**WORK REQUIRED**.
Across the records that follow, count each line holding "polar", and write only the total.

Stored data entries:
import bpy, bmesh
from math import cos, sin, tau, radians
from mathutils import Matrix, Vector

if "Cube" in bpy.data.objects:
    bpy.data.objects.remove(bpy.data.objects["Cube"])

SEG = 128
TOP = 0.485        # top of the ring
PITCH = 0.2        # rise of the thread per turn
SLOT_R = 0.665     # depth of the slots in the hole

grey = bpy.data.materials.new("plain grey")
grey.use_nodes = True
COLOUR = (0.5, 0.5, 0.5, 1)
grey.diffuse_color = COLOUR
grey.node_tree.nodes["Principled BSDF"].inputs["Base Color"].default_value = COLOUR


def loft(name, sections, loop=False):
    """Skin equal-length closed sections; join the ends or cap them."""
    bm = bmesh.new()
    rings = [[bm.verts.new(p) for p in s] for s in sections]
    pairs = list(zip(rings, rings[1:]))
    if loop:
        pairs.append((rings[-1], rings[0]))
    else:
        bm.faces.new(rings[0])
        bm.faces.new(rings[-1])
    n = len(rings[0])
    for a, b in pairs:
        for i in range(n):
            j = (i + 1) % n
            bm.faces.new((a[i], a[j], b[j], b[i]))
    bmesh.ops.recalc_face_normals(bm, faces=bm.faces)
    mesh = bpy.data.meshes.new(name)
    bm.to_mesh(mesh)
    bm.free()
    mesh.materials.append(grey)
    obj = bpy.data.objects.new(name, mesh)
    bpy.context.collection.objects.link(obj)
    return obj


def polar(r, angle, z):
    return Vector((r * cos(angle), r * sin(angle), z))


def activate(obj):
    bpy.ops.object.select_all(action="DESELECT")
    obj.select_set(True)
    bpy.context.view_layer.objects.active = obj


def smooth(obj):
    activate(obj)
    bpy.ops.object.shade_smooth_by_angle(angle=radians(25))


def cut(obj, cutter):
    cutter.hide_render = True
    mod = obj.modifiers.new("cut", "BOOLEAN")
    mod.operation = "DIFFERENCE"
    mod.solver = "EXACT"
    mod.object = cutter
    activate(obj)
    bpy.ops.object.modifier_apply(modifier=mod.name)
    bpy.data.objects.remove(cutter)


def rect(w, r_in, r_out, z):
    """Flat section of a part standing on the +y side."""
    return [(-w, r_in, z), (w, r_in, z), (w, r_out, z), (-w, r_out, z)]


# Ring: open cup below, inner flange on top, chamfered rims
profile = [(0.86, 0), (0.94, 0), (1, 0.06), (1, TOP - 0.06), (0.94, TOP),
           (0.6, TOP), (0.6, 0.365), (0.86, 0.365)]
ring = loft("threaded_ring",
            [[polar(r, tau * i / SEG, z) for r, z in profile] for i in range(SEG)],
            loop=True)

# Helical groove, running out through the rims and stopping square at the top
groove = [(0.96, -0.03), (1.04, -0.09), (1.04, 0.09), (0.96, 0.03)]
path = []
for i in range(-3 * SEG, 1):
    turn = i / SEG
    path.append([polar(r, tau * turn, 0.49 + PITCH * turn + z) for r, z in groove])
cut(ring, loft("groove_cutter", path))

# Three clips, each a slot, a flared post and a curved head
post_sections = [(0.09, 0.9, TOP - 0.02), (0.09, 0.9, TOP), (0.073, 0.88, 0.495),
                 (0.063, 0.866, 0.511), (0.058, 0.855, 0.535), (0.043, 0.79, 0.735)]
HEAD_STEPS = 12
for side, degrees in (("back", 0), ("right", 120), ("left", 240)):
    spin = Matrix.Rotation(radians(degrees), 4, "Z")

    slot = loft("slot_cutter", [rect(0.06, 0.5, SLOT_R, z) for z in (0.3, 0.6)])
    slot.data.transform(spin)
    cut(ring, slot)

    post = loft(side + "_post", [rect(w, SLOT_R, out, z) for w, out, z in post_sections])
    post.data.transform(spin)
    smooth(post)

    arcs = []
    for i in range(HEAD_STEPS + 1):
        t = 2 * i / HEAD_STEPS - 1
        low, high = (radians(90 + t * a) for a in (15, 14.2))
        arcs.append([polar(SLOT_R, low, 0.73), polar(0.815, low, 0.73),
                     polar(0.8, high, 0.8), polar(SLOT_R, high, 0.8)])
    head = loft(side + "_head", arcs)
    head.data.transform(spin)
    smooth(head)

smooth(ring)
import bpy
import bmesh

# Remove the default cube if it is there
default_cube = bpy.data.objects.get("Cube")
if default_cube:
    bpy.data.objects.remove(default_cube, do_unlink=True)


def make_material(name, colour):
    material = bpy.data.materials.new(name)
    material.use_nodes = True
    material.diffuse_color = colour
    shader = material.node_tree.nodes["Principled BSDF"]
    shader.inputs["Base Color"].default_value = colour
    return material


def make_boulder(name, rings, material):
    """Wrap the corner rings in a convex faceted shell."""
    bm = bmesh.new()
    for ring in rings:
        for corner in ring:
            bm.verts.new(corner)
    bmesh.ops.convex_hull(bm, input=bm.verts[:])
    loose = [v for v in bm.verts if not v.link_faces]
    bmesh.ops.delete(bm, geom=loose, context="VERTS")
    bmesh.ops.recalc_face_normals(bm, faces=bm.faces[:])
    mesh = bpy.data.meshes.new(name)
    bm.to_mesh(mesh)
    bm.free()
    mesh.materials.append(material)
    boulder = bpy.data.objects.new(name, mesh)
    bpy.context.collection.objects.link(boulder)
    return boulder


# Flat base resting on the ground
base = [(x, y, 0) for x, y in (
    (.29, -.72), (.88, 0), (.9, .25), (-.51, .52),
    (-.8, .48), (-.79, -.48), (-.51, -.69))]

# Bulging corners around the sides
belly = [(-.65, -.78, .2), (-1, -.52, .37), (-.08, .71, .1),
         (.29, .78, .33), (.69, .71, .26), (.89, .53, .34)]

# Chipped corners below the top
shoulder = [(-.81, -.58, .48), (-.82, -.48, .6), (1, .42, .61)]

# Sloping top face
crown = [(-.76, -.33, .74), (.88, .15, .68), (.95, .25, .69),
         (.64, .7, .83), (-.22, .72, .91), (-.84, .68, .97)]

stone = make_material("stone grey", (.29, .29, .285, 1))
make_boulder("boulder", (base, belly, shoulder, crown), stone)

**ANSWER**.
5